### Data for this task ###

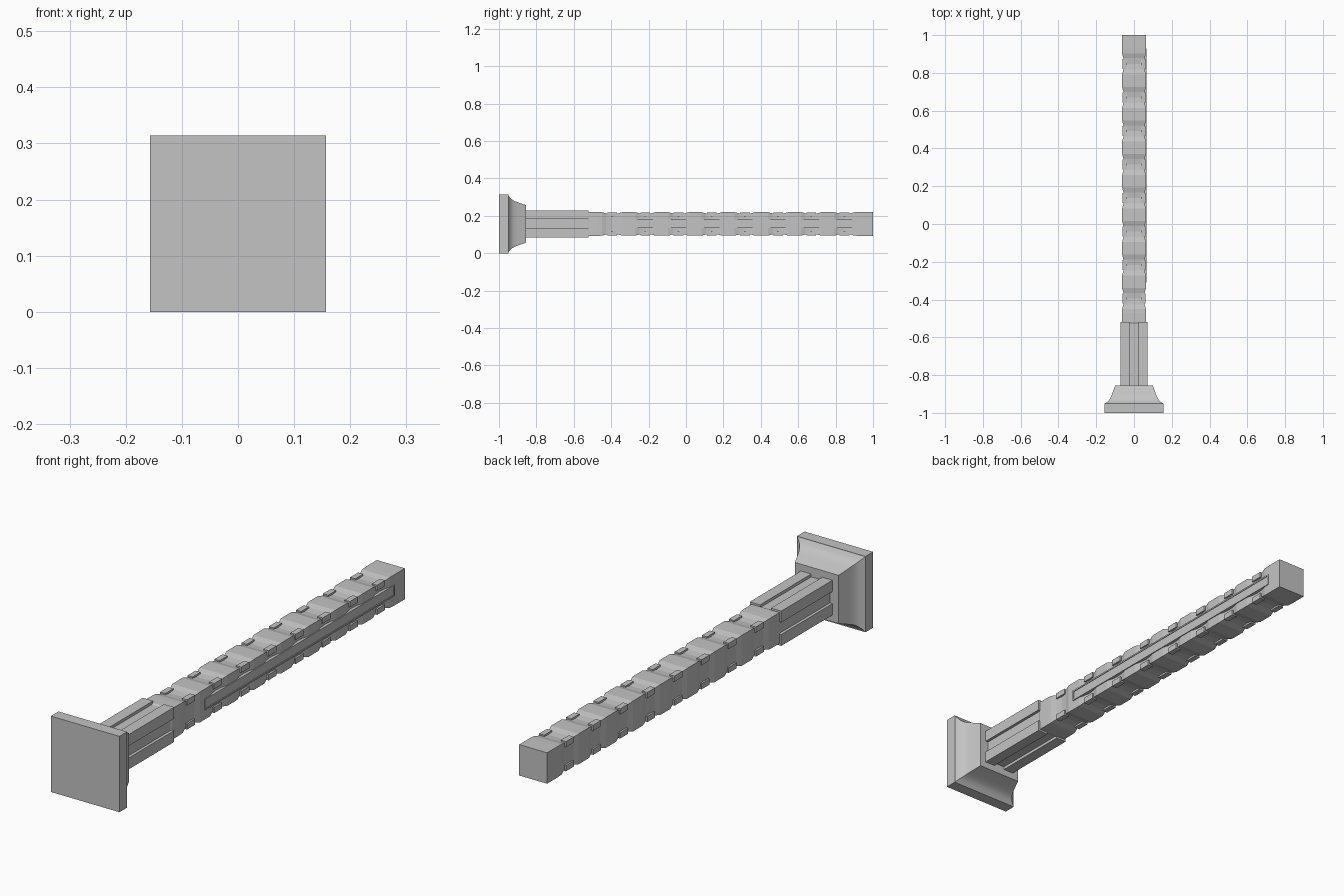
import bpy, bmesh

if "Cube" in bpy.data.objects:
    bpy.data.objects.remove(bpy.data.objects["Cube"])

CZ = 0.157      # height of the long axis
PITCH = 0.1775  # spacing of the corner blocks
DIPS = [-0.395 + PITCH * i for i in range(8)]

stone = bpy.data.materials.new("grey stone")
stone.diffuse_color = (0.55, 0.55, 0.55, 1)
stone.use_nodes = True
stone.node_tree.nodes["Principled BSDF"].inputs["Base Color"].default_value = stone.diffuse_color


def finish(name, bm, smooth=False):
    bmesh.ops.recalc_face_normals(bm, faces=bm.faces)
    me = bpy.data.meshes.new(name)
    bm.to_mesh(me)
    bm.free()
    me.materials.append(stone)
    ob = bpy.data.objects.new(name, me)
    bpy.context.collection.objects.link(ob)
    if smooth:
        bpy.ops.object.select_all(action='DESELECT')
        ob.select_set(True)
        bpy.context.view_layer.objects.active = ob
        bpy.ops.object.shade_smooth_by_angle(angle=0.6)
    return ob


def square_loft(name, profile, smooth=False):
    """Square sections along y from (y, half width) pairs."""
    bm = bmesh.new()
    rings = [[bm.verts.new((sx * h, y, CZ + sz * h))
              for sx, sz in ((-1, -1), (1, -1), (1, 1), (-1, 1))] for y, h in profile]
    for a, b in zip(rings, rings[1:]):
        for i in range(4):
            j = (i + 1) % 4
            bm.faces.new((a[i], a[j], b[j], b[i]))
    bm.faces.new(rings[0])
    bm.faces.new(rings[-1])
    return finish(name, bm, smooth)


def add_box(bm, x, y, z):
    vs = [bm.verts.new((a, b, c)) for a in x for b in y for c in z]
    for f in ((0, 1, 3, 2), (4, 5, 7, 6), (0, 1, 5, 4), (2, 3, 7, 6), (0, 2, 6, 4), (1, 3, 7, 5)):
        bm.faces.new([vs[i] for i in f])


def corner_boxes(name, spans, inner, outer):
    """Boxes on all four long edges, repeated over the y spans."""
    bm = bmesh.new()
    for span in spans:
        for sx in (-1, 1):
            for sz in (-1, 1):
                add_box(bm, (sx * inner, sx * outer), span,
                        (CZ + sz * inner, CZ + sz * outer))
    return finish(name, bm)


# Square base plate and concave moulding
square_loft("base_plate", [(-1, 0.157), (-0.95, 0.157)])
square_loft("base_moulding", [(-0.95, 0.154), (-0.943, 0.143), (-0.935, 0.134), (-0.925, 0.127),
                              (-0.913, 0.121), (-0.9, 0.116), (-0.855, 0.1)], True)

# Four corner posts at the foot of the shaft
corner_boxes("corner_posts", [(-0.86, -0.52)], 0.025, 0.072)

# Shaft with shallow dips along its length
profile = [(-0.86, 0.06), (-0.53, 0.06), (-0.52, 0.064), (-0.47, 0.064)]
for d in DIPS:
    profile += [(d - 0.055, 0.063), (d - 0.03, 0.056), (d, 0.053), (d + 0.03, 0.056), (d + 0.055, 0.063)]
profile += [(0.93, 0.064), (1, 0.064)]
square_loft("shaft", profile)

# Corner blocks sitting in the dips
corner_boxes("corner_blocks", [(d - 0.026, d + 0.026) for d in DIPS], 0.038, 0.0615)

# Long framed panel on the right side
bm = bmesh.new()
y0, y1, h, t = -0.31, 0.93, 0.023, 0.006
for s in (-1, 1):
    add_box(bm, (0.045, 0.067), (y0, y1), (CZ + s * h, CZ + s * (h - t)))
for y in ((y0, y0 + t), (y1 - t, y1)):
    add_box(bm, (0.045, 0.067), y, (CZ - h + t, CZ + h - t))
add_box(bm, (0.045, 0.0645), (y0 + t, y1 - t), (CZ - h + t, CZ + h - t))
finish("side_panel", bm)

###

> Exercise details
Using only the entries above, output the line with "ob = bpy.data.objects.new(name, me)", the line with "rings = [[bm.verts.new((sx", and all lines between them, exactly as they stand.

> Solution below
    ob = bpy.data.objects.new(name, me)
    bpy.context.collection.objects.link(ob)
    if smooth:
        bpy.ops.object.select_all(action='DESELECT')
        ob.select_set(True)
        bpy.context.view_layer.objects.active = ob
        bpy.ops.object.shade_smooth_by_angle(angle=0.6)
    return ob


def square_loft(name, profile, smooth=False):
    """Square sections along y from (y, half width) pairs."""
    bm = bmesh.new()
    rings = [[bm.verts.new((sx * h, y, CZ + sz * h))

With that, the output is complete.